Task goal: Line by line, please look for the word "rings" in the following records, then copy each line you find it in.

Records for processing:

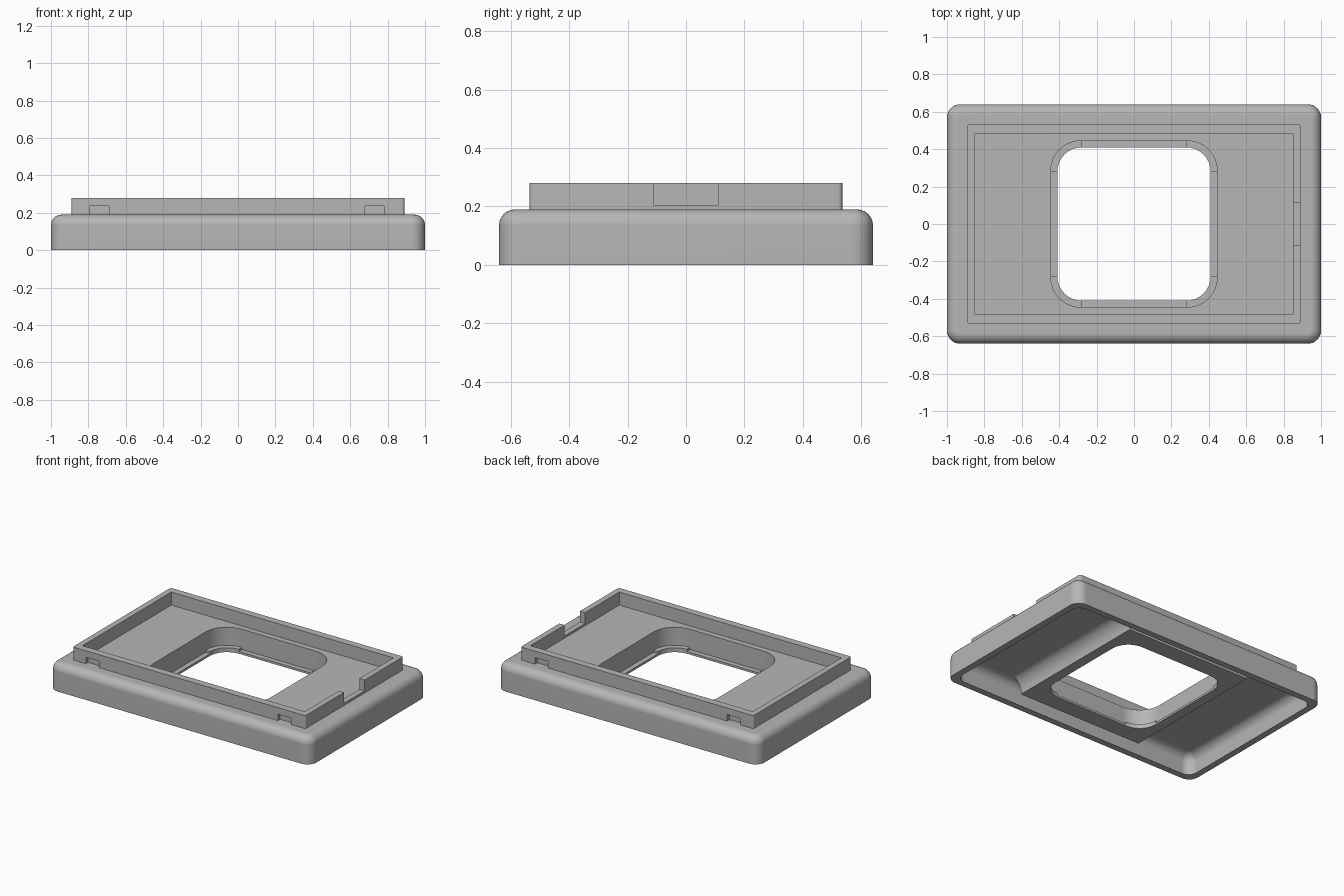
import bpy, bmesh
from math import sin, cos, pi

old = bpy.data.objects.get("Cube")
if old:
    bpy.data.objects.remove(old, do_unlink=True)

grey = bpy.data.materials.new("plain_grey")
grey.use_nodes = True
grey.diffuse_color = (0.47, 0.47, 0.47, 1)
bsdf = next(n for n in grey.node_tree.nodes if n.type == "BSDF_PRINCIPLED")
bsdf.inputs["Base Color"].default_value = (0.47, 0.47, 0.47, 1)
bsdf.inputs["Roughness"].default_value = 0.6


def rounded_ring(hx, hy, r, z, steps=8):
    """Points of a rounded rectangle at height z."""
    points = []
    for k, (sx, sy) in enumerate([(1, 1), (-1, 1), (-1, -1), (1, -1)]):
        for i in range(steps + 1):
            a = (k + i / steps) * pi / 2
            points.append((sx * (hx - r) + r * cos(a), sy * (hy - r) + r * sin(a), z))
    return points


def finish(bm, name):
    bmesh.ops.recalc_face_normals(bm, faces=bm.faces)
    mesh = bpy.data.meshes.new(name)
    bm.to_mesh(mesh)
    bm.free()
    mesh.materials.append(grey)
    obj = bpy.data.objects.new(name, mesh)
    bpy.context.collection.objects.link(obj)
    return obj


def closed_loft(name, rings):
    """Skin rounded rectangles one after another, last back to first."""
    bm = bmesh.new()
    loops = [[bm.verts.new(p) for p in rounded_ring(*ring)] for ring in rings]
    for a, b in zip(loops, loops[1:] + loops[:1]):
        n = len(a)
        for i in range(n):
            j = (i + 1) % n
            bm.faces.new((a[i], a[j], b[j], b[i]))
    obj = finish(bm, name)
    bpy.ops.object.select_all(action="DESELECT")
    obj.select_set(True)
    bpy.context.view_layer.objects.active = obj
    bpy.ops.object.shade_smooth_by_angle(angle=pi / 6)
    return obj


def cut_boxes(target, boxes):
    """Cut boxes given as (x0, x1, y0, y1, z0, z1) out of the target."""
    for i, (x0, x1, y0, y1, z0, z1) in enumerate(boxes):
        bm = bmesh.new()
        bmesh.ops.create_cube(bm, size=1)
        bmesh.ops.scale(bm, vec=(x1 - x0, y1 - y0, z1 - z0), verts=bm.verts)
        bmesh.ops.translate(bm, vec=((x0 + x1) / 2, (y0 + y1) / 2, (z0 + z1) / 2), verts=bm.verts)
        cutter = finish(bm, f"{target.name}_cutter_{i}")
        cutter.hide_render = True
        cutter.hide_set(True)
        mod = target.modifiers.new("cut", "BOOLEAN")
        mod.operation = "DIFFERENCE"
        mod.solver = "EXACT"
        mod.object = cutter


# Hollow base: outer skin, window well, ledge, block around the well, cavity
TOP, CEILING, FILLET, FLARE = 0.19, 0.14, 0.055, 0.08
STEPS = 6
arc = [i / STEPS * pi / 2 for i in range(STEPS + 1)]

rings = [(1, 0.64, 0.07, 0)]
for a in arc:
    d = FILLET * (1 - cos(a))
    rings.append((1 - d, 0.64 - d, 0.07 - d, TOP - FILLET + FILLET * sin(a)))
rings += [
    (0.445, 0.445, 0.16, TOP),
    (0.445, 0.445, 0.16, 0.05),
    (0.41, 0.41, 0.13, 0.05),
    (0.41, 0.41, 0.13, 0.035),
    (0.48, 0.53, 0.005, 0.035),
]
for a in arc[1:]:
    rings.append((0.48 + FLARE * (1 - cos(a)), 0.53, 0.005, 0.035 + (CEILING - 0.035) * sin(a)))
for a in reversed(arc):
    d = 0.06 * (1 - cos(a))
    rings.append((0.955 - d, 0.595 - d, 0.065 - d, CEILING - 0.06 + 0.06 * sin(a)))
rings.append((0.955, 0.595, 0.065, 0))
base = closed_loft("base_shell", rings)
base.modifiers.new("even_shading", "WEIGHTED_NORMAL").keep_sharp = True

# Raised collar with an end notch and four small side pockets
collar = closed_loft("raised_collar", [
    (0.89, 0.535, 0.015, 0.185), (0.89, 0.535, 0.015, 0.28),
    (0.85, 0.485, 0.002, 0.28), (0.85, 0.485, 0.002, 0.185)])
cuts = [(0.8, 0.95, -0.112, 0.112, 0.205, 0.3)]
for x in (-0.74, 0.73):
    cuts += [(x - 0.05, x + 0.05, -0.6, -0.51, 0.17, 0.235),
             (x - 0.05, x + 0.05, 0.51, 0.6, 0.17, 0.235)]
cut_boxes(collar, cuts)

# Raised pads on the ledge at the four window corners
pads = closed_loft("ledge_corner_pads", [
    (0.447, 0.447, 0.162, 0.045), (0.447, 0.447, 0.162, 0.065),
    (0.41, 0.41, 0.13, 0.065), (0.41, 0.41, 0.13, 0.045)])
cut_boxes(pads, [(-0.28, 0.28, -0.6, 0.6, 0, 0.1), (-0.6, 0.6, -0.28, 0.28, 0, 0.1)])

Result:
def closed_loft(name, rings):
    loops = [[bm.verts.new(p) for p in rounded_ring(*ring)] for ring in rings]
rings = [(1, 0.64, 0.07, 0)]
    rings.append((1 - d, 0.64 - d, 0.07 - d, TOP - FILLET + FILLET * sin(a)))
rings += [
    rings.append((0.48 + FLARE * (1 - cos(a)), 0.53, 0.005, 0.035 + (CEILING - 0.035) * sin(a)))
    rings.append((0.955 - d, 0.595 - d, 0.065 - d, CEILING - 0.06 + 0.06 * sin(a)))
rings.append((0.955, 0.595, 0.065, 0))
base = closed_loft("base_shell", rings)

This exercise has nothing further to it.